+++ Exercise material +++
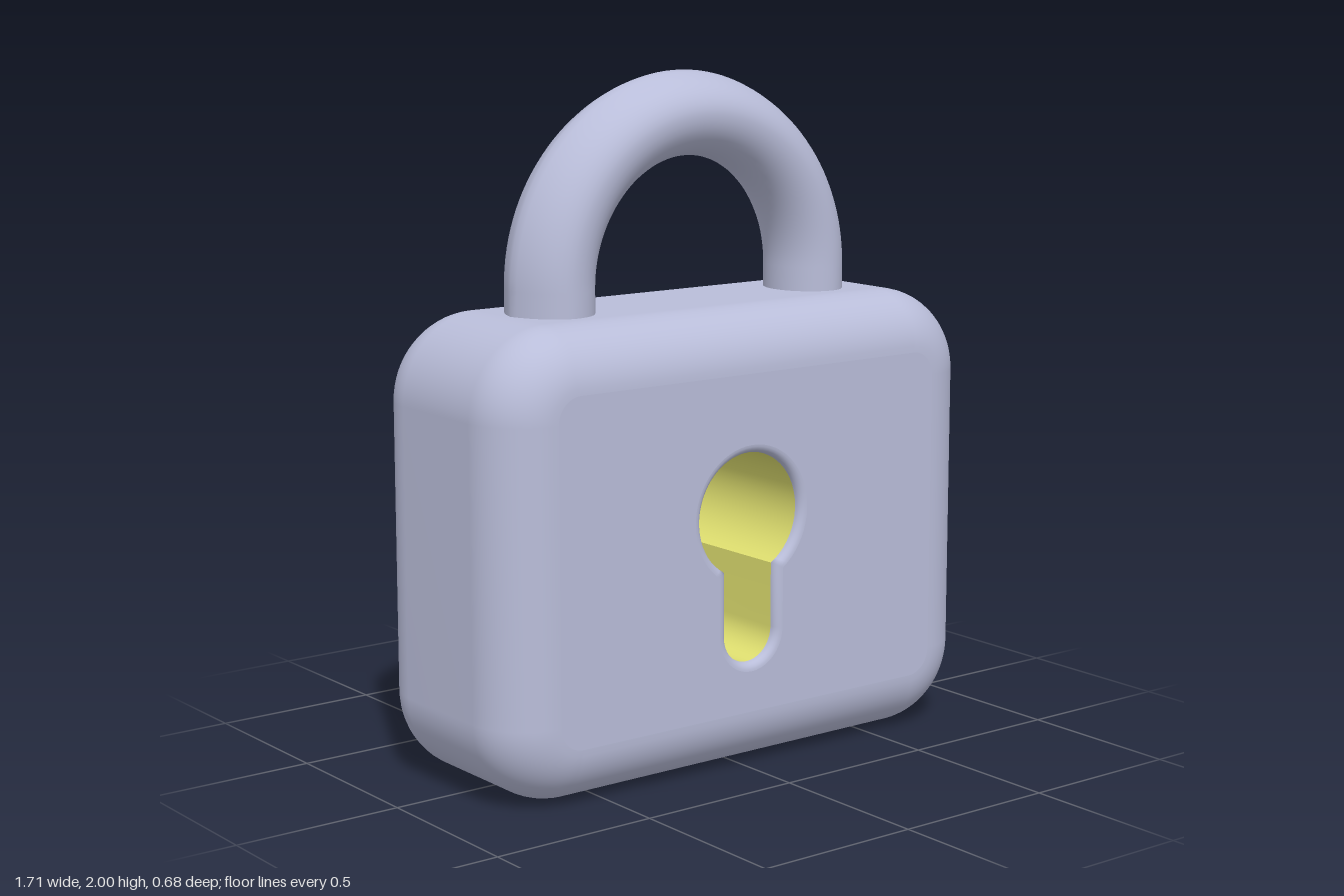
import * as THREE from 'three';
import { toCreasedNormals } from 'three/addons/utils/BufferGeometryUtils.js';

const HALF_W = 0.855, HEIGHT = 1.34, HALF_D = 0.34;
const CORNER = 0.25, BEVEL = 0.175, RIM = 0.025;

// Smooth skin over closed loops that all have the same number of points
function loft(loops) {
  const n = loops[0].length, index = [];
  for (let i = 0; i < loops.length - 1; i++) {
    for (let j = 0; j < n; j++) {
      const k = (j + 1) % n;
      const a = i * n + j, b = i * n + k, c = a + n, d = b + n;
      index.push(a, b, d, a, d, c);
    }
  }
  const geometry = new THREE.BufferGeometry().setFromPoints(loops.flat());
  geometry.setIndex(index);
  geometry.computeVertexNormals();
  return geometry;
}

// Rounded rectangle of the case, shrunk by an inset
function caseOutline(inset, steps = 16) {
  const points = [], r = CORNER - inset;
  const cx = HALF_W - CORNER, cy = HEIGHT / 2 - CORNER;
  [[1, 1], [-1, 1], [-1, -1], [1, -1]].forEach(([sx, sy], q) => {
    for (let i = 0; i <= steps; i++) {
      const a = (q + i / steps) * Math.PI / 2;
      points.push(new THREE.Vector2(sx * cx + r * Math.cos(a), HEIGHT / 2 + sy * cy + r * Math.sin(a)));
    }
  });
  return points;
}

// Round hole above a round-ended slot, widened by grow
function keyhole(grow) {
  const points = [], x = -0.01, y = 0.755, slotY = 0.41;
  const r = 0.18 + grow, w = 0.09 + grow;
  const gap = Math.asin(w / r), start = -Math.PI / 2 + gap, sweep = 2 * Math.PI - 2 * gap;
  for (let i = 0; i <= 48; i++) {
    const a = start + sweep * i / 48;
    points.push(new THREE.Vector2(x + r * Math.cos(a), y + r * Math.sin(a)));
  }
  for (let i = 0; i <= 20; i++) {
    const a = Math.PI + Math.PI * i / 20;
    points.push(new THREE.Vector2(x + w * Math.cos(a), slotY + w * Math.sin(a)));
  }
  return points;
}

const atDepth = (points, z) => points.map(p => new THREE.Vector3(p.x, p.y, z));

// Quarter-round: inset and depth pairs from the side wall to the face
function quarter(radius, steps) {
  return Array.from({ length: steps + 1 }, (_, i) => {
    const a = i / steps * Math.PI / 2;
    return [radius * (1 - Math.cos(a)), HALF_D - radius + radius * Math.sin(a)];
  });
}

// Flat face of the case with the keyhole cut out
function faceGeometry(back) {
  const flip = p => new THREE.Vector2(back ? -p.x : p.x, p.y);
  const shape = new THREE.Shape(caseOutline(BEVEL).map(flip));
  shape.holes.push(new THREE.Path(keyhole(RIM).map(flip)));
  const geometry = new THREE.ShapeGeometry(shape).translate(0, 0, HALF_D);
  return back ? geometry.rotateY(Math.PI) : geometry;
}

// Arch with a slightly pointed outer ridge; the two legs differ a little in thickness
function shackleGeometry() {
  const loops = [], around = 40, steps = 64, baseY = 1.41;
  const section = (t, y) => {
    const side = (1 - Math.cos(t)) / 2;
    const inner = 0.348;
    const outer = THREE.MathUtils.lerp(0.578, 0.602, side) + 0.003 * Math.sin(t);
    const mid = (inner + outer) / 2, h = (outer - inner) / 2;
    const w = THREE.MathUtils.lerp(0.132, 0.142, side);
    return Array.from({ length: around }, (_, j) => {
      const a = j / around * 2 * Math.PI;
      const fromRidge = Math.min(a, 2 * Math.PI - a) / (Math.PI / 2);
      const ridge = fromRidge < 1 ? 0.6 * Math.cos(a) + 0.4 * (1 - fromRidge) : Math.cos(a);
      const r = mid + h * ridge;
      return new THREE.Vector3(r * Math.cos(t), y + r * Math.sin(t), -w * Math.sin(a));
    });
  };
  loops.push(section(0, 1.28));
  for (let i = 0; i <= steps; i++) loops.push(section(Math.PI * i / steps, baseY));
  loops.push(section(Math.PI, 1.28));
  return loft(loops);
}

export function createModel() {
  const model = new THREE.Group();
  model.name = 'padlock';
  const metal = new THREE.MeshStandardMaterial({ color: 0xb9bdd9 });
  const yellow = new THREE.MeshStandardMaterial({ color: 0xe0e070, side: THREE.DoubleSide });
  const add = (name, geometry, material = metal) => {
    const mesh = new THREE.Mesh(geometry, material);
    mesh.name = name;
    model.add(mesh);
  };

  // Case: rounded shell with flat front and back
  const front = quarter(BEVEL, 14);
  const profile = [...front.map(([s, z]) => [s, -z]).reverse(), ...front];
  add('caseShell', loft(profile.map(([s, z]) => atDepth(caseOutline(s), z))));
  add('caseFront', faceGeometry(false));
  add('caseBack', faceGeometry(true));

  // Keyhole: softened rims and a straight wall right through
  const rim = quarter(RIM, 6);
  add('keyholeFrontRim', loft([...rim].reverse().map(([g, z]) => atDepth(keyhole(g), z))));
  add('keyholeBackRim', loft(rim.map(([g, z]) => atDepth(keyhole(g), -z))));
  const wallZ = HALF_D - RIM;
  const wall = loft([atDepth(keyhole(0), wallZ), atDepth(keyhole(0), -wallZ)]);
  add('keyholeWall', toCreasedNormals(wall, 0.6), yellow);

  // Shackle
  add('shackle', shackleGeometry());
  return model;
}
+++
Instructions to follow: Find how many lines of the material include the string "color". Nothing but the number should be given.

Answer box: 2